(Entries supplied)

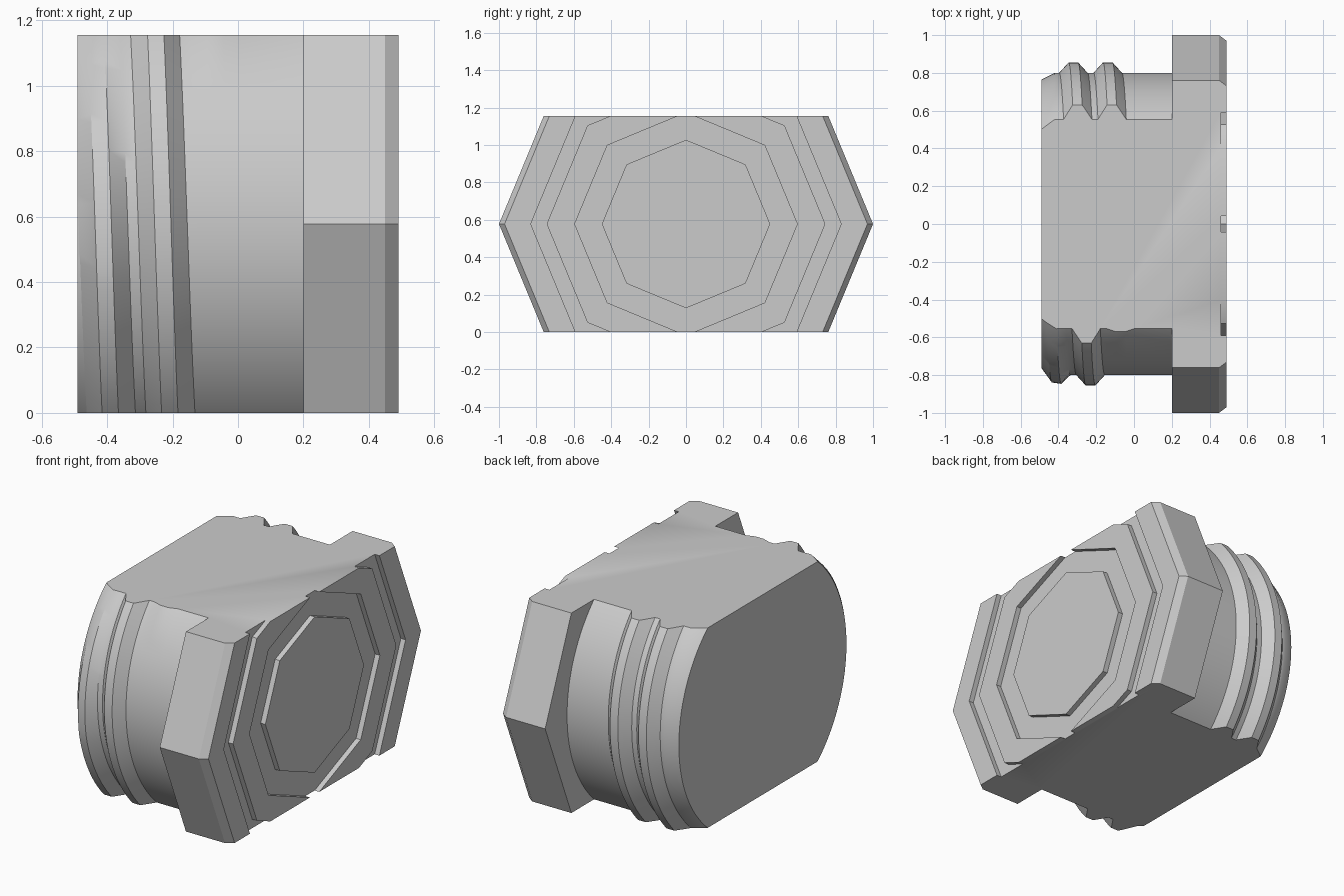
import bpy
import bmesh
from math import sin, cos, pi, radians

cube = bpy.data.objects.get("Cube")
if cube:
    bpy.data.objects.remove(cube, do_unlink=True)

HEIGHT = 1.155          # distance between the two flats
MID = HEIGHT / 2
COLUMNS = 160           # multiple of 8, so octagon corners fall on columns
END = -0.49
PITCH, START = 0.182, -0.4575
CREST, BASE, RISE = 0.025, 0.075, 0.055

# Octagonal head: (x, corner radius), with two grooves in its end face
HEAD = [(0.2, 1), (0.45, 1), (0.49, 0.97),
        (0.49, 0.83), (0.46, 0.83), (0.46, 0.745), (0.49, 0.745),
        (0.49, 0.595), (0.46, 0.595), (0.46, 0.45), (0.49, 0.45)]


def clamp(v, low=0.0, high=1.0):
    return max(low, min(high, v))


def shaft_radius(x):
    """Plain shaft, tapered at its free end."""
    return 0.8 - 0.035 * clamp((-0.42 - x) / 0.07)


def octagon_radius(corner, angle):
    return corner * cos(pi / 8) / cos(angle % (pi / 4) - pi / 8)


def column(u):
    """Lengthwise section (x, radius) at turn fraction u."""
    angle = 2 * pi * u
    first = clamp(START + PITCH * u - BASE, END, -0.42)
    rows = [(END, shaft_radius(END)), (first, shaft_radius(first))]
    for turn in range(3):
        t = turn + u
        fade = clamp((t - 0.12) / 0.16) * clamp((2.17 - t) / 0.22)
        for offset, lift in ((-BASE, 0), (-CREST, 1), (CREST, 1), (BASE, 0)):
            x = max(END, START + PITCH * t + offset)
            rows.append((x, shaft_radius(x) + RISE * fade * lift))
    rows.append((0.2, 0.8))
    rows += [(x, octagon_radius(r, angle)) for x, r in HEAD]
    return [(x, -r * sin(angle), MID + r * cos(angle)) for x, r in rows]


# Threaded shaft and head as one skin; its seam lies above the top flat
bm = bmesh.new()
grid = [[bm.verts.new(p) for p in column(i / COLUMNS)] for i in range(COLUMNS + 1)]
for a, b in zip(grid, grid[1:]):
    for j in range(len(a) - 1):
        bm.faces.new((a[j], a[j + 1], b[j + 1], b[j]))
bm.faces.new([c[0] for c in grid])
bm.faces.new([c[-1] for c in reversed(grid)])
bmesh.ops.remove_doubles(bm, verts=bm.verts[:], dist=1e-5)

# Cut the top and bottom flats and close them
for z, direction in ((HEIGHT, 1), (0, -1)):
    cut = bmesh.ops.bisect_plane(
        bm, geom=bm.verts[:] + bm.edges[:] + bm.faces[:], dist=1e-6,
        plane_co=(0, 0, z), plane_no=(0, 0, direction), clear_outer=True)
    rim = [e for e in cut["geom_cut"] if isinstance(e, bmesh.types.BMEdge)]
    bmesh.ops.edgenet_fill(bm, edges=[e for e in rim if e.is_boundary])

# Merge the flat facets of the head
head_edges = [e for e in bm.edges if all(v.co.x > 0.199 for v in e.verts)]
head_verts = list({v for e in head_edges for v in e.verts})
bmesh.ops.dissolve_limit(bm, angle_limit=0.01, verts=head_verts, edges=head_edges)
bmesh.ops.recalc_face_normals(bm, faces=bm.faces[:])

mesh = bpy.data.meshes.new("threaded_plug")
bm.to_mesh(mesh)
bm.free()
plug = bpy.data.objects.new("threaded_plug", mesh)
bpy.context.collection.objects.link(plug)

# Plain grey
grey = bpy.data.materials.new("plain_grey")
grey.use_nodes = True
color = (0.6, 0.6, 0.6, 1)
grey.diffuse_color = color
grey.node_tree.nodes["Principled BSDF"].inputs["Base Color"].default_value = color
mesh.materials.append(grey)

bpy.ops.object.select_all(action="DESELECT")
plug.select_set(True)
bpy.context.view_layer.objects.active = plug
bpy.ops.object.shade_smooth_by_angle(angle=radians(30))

(End Entries supplied)
(Entries supplied)

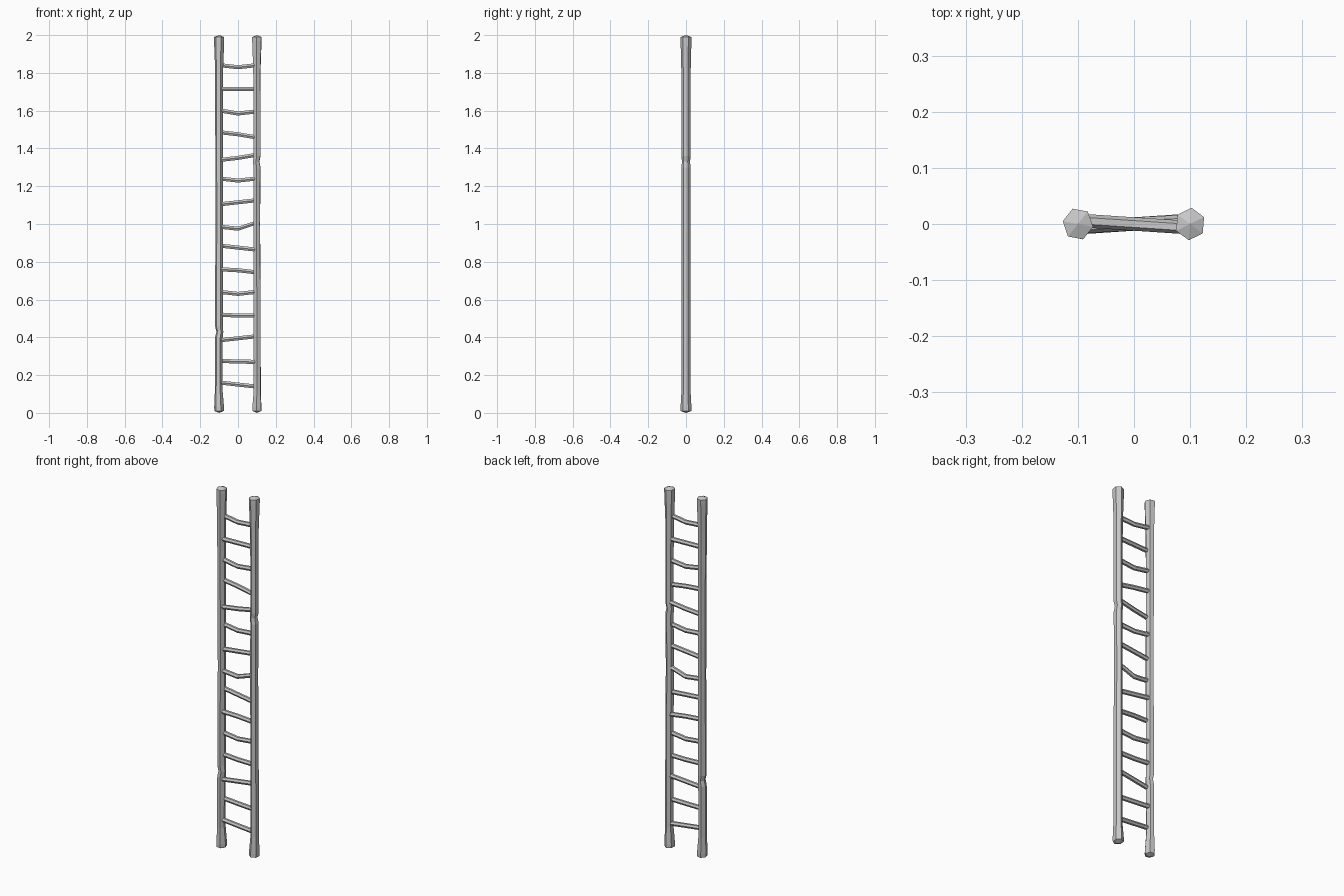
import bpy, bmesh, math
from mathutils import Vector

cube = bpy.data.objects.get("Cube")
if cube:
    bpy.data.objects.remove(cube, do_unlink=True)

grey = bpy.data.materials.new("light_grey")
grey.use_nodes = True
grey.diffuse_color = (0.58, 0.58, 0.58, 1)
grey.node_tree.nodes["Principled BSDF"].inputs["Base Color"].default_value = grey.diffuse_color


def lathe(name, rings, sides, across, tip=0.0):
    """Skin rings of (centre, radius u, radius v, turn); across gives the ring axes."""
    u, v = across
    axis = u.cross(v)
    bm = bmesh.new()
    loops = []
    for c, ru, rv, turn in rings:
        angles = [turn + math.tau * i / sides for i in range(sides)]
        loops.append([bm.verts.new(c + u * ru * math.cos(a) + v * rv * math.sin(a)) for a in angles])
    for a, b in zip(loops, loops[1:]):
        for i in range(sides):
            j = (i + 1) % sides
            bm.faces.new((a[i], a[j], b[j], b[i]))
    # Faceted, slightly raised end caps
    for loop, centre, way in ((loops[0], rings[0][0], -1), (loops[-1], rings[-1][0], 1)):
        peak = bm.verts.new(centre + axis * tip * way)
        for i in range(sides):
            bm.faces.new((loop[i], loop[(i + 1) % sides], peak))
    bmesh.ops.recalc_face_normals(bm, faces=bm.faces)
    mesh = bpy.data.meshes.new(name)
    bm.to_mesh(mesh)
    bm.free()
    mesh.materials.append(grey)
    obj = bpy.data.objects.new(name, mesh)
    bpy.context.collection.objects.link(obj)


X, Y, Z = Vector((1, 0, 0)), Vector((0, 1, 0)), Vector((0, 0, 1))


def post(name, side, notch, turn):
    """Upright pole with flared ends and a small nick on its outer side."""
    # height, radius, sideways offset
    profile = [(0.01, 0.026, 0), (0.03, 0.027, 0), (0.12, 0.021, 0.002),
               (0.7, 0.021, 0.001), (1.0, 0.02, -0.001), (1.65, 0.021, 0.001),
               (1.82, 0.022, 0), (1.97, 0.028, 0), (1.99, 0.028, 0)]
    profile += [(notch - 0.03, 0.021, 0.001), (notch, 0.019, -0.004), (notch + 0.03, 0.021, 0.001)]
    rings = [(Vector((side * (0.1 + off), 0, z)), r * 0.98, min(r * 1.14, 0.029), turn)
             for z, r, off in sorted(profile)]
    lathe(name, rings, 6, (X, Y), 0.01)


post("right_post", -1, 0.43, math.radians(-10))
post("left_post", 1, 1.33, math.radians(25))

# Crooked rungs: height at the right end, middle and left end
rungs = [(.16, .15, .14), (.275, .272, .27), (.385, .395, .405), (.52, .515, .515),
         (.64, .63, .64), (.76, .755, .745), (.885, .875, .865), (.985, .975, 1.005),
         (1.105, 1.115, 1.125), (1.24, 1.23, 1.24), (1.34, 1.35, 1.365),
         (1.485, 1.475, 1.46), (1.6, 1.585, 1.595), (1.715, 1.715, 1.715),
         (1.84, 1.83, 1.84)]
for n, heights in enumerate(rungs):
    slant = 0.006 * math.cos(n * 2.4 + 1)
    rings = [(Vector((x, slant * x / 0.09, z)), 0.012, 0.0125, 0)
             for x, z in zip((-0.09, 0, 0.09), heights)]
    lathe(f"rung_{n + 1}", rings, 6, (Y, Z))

(End Entries supplied)

§ **Assigned task**: Out of the material above, select every line that holds the string "free".

§ **Written answer**:
    """Plain shaft, tapered at its free end."""
bm.free()
    bm.free()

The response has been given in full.